In any case, I’m afraid that attempting to discuss forensically what I did in any kind of meaningful way would lead to mostly guesswork. If I took any notes, they’re long gone, and I definitely didn’t take any snapshots of “pieces”. What I do recall (and can be heard here) is employing two basic strategies in that studio. One was to use every patch cord available and to set up as elaborate and flexible a performance environment possible, with as much spontaneous, intuitive control going to the aforementioned touch plates. The other was to use my guitar as a voltage controller/carrier frequency into the ring modulator. I can’t say for sure what else went on in that studio in those years, but I feel quite certain that I was the only one rocking out in there.
David First, Brooklyn, NY
Basil Kirchin – Worlds Within Worlds (Island/1974)
Basil Kirchin was a British drummer and composer. His career stretched from playing drums in his father’s Big band at the age of 13, through scoring films, to experimenting with the manipulation of recorded sounds which has seen him cited as “the father of ambient music ».

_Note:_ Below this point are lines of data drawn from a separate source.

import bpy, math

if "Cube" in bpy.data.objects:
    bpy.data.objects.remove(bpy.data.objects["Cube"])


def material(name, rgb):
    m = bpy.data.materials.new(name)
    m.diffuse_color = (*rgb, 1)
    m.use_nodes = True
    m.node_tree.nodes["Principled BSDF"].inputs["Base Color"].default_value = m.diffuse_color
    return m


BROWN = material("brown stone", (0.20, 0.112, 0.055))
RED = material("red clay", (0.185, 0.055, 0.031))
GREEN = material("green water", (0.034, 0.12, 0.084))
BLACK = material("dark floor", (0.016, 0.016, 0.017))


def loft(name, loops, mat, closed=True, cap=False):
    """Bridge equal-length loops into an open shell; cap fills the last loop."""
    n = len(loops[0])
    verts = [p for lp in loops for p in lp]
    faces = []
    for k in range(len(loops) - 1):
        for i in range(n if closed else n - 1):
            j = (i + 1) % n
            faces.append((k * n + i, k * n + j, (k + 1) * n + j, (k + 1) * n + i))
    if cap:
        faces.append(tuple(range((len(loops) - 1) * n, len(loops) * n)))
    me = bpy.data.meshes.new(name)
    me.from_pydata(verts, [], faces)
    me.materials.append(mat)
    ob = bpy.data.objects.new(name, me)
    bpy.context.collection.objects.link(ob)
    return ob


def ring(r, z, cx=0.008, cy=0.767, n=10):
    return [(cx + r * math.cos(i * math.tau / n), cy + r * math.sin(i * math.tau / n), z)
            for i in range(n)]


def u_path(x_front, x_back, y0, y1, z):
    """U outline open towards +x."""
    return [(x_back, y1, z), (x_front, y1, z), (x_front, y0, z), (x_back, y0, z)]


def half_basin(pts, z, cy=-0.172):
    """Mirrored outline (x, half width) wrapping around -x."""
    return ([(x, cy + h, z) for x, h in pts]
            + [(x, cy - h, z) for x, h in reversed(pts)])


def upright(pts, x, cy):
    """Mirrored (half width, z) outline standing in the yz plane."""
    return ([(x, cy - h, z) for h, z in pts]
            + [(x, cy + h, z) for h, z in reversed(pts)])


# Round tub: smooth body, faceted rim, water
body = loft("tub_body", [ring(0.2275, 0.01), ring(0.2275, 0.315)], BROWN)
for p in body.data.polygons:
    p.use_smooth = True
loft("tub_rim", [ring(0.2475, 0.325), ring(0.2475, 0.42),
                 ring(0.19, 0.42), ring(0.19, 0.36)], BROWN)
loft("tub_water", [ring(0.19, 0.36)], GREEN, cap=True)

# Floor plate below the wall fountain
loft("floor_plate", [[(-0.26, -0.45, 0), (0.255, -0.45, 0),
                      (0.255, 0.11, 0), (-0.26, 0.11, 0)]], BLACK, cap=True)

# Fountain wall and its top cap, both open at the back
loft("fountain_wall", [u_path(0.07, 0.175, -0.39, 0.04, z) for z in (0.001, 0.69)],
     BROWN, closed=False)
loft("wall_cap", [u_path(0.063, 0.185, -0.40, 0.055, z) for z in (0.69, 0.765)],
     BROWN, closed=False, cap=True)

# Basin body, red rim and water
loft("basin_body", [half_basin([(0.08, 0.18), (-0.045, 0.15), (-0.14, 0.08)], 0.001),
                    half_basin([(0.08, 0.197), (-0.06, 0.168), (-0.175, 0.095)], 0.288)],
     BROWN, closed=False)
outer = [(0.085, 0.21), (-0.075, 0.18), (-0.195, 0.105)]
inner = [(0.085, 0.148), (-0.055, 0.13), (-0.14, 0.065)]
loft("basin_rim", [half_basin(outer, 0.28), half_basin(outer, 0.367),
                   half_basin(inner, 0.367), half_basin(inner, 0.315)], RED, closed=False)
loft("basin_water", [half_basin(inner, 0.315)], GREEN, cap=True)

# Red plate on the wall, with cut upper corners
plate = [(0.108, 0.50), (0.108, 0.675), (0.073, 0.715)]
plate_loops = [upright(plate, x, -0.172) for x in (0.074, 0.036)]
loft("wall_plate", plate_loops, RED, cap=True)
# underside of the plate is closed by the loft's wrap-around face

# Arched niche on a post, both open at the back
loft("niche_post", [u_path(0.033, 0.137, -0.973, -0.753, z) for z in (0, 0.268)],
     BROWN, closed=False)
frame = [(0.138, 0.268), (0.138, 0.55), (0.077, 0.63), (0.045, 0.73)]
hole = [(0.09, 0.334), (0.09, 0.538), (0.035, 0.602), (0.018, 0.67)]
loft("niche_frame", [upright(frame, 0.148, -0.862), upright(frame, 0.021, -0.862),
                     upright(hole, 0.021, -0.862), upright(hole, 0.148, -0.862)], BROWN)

In 1961 he worked with Keith Herd on experimental pieces “soundtracks for unmade films”. He also produced material for the De Wolfe library using the talents of young session musicians like Jimmy Page and Mick Ronson. In 1967 the Arts Council awarded him a grant to purchase a Nagra tape recorder which he used to collect ambient sounds, animal noises at London Zoo and the voices of autistic children. A pioneering composer who blurred the lines between musical genres painstakingly splicing tapes and slowing-down sounds until the source material would be virtually unrecognizable.
His experimentations were partly financed by composing film music for the likes of Catch Us If You Can (1965), The Shuttered Room (1967), I Start Counting (1969) with Jenny Agutter and The Abominable Dr. Phibes (1971).
His experimental pieces were released on two albums both called World Within Worlds and you can hear amplified insects, animals, engines, glossolalia of children – with traditional musical instruments to form an organic totality that has the overall effect of otherworldly, ambient soundscapes.